===== RECORDS FOR THIS EXERCISE

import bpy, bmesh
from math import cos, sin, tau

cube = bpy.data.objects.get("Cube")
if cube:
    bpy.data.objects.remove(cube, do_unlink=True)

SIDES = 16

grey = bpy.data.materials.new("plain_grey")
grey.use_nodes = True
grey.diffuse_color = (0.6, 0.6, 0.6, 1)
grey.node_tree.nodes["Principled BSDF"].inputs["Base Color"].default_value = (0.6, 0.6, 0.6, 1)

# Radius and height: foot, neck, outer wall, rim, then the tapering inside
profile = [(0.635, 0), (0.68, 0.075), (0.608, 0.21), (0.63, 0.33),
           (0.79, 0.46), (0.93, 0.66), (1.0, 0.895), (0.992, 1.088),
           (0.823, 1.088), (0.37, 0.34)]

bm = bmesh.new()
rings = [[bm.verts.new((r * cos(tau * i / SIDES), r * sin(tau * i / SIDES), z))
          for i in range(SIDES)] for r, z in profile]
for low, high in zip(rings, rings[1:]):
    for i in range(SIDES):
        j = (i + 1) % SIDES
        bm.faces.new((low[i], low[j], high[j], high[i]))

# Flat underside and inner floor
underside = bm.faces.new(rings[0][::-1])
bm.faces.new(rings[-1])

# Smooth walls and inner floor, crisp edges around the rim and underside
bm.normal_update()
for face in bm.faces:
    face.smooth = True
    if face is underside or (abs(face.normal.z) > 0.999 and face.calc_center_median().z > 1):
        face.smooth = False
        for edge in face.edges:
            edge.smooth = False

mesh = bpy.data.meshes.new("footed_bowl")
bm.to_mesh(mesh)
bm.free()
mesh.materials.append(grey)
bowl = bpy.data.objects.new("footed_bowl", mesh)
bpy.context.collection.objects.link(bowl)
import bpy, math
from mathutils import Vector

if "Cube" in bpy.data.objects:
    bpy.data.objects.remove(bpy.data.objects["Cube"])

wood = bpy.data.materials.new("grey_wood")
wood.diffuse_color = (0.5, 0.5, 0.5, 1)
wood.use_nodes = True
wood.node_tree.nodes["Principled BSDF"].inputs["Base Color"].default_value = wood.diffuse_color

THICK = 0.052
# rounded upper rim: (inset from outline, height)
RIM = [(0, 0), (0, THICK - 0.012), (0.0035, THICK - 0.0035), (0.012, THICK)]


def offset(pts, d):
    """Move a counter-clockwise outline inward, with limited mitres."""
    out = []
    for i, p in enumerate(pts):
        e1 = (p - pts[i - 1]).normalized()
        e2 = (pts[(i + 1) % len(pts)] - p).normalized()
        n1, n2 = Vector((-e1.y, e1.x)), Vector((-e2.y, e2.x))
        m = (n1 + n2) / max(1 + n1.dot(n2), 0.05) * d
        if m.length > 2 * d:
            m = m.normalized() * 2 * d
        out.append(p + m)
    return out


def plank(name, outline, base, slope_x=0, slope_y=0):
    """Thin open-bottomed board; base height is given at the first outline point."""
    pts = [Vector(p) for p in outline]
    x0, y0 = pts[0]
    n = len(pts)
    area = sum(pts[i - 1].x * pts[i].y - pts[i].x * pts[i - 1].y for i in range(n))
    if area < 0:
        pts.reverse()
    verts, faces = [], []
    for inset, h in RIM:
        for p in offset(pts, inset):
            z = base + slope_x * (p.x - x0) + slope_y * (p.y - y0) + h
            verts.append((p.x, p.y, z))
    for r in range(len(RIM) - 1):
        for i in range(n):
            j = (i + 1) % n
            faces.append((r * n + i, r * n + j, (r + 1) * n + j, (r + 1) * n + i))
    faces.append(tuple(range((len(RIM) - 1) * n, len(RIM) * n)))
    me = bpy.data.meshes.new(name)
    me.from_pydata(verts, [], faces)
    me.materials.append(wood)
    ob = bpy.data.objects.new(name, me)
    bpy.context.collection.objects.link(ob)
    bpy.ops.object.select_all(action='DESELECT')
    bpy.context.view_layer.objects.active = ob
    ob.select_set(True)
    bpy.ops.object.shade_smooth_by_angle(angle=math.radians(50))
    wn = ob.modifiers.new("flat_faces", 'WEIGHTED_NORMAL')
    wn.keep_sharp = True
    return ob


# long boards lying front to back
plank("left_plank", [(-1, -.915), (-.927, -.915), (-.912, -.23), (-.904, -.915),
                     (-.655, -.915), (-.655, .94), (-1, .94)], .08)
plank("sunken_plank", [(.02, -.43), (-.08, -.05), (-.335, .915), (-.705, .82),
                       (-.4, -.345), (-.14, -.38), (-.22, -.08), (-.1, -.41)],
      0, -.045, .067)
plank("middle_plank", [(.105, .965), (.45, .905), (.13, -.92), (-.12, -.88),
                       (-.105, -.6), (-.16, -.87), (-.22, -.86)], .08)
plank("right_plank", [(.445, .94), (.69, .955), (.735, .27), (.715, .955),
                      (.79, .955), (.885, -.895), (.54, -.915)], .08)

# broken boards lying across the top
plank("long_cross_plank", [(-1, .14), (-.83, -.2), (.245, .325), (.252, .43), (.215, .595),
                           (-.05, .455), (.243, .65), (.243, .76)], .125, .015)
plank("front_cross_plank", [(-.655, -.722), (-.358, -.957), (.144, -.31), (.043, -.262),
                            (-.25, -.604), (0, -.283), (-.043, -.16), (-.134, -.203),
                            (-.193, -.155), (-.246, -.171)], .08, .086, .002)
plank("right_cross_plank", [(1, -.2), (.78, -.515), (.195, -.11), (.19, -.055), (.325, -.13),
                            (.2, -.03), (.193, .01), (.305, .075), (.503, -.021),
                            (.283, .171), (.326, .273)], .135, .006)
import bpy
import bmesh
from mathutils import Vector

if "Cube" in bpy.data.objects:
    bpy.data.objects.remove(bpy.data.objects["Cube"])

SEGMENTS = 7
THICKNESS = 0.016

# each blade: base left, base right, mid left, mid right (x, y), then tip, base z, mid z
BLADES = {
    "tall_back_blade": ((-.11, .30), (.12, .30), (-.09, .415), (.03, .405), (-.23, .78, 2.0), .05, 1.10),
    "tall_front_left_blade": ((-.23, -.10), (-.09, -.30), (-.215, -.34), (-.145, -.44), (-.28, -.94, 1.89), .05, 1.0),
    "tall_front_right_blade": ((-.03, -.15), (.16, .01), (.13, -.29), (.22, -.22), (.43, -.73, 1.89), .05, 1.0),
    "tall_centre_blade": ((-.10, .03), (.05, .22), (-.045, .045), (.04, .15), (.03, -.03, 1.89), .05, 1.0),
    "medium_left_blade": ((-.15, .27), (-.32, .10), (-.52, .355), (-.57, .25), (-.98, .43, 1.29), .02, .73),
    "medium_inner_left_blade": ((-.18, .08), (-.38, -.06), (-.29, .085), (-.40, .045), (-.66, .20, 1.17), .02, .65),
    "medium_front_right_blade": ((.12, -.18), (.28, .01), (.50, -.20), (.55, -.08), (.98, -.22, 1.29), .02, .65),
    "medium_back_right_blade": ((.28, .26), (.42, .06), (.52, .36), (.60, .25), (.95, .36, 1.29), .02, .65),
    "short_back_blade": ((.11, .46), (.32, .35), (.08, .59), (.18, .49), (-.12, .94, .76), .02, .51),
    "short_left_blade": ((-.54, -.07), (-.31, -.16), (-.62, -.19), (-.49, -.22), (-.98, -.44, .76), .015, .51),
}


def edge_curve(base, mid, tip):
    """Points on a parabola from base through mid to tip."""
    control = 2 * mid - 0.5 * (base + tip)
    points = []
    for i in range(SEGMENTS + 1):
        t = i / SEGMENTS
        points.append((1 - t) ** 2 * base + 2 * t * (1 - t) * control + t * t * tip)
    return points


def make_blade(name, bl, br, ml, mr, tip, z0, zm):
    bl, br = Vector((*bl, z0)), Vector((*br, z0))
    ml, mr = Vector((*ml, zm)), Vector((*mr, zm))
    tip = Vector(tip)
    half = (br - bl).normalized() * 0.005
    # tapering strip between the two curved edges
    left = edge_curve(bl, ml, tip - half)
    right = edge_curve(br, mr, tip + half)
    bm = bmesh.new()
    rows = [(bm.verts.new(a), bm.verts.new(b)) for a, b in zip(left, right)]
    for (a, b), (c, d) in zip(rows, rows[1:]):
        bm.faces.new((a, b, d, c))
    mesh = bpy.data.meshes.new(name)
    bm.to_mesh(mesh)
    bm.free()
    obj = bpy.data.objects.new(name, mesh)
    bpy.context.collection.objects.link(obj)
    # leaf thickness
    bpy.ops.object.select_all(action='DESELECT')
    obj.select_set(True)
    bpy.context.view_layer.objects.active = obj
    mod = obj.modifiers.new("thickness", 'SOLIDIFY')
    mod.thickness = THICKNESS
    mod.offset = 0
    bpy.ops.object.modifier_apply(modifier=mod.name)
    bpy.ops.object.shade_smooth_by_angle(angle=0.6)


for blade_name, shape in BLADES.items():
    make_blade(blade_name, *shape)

==========

→ **WORK REQUIRED**: Give back exactly the lines above starting at the line where "wn.keep_sharp = True" appears and ending at the line where "(-.05, .455), (.243, .65), (.243, .76)], .125, .015)" appears, both included, with no other lines.

→ **ANSWER TO THE EXERCISE**:
    wn.keep_sharp = True
    return ob


# long boards lying front to back
plank("left_plank", [(-1, -.915), (-.927, -.915), (-.912, -.23), (-.904, -.915),
                     (-.655, -.915), (-.655, .94), (-1, .94)], .08)
plank("sunken_plank", [(.02, -.43), (-.08, -.05), (-.335, .915), (-.705, .82),
                       (-.4, -.345), (-.14, -.38), (-.22, -.08), (-.1, -.41)],
      0, -.045, .067)
plank("middle_plank", [(.105, .965), (.45, .905), (.13, -.92), (-.12, -.88),
                       (-.105, -.6), (-.16, -.87), (-.22, -.86)], .08)
plank("right_plank", [(.445, .94), (.69, .955), (.735, .27), (.715, .955),
                      (.79, .955), (.885, -.895), (.54, -.915)], .08)

# broken boards lying across the top
plank("long_cross_plank", [(-1, .14), (-.83, -.2), (.245, .325), (.252, .43), (.215, .595),
                           (-.05, .455), (.243, .65), (.243, .76)], .125, .015)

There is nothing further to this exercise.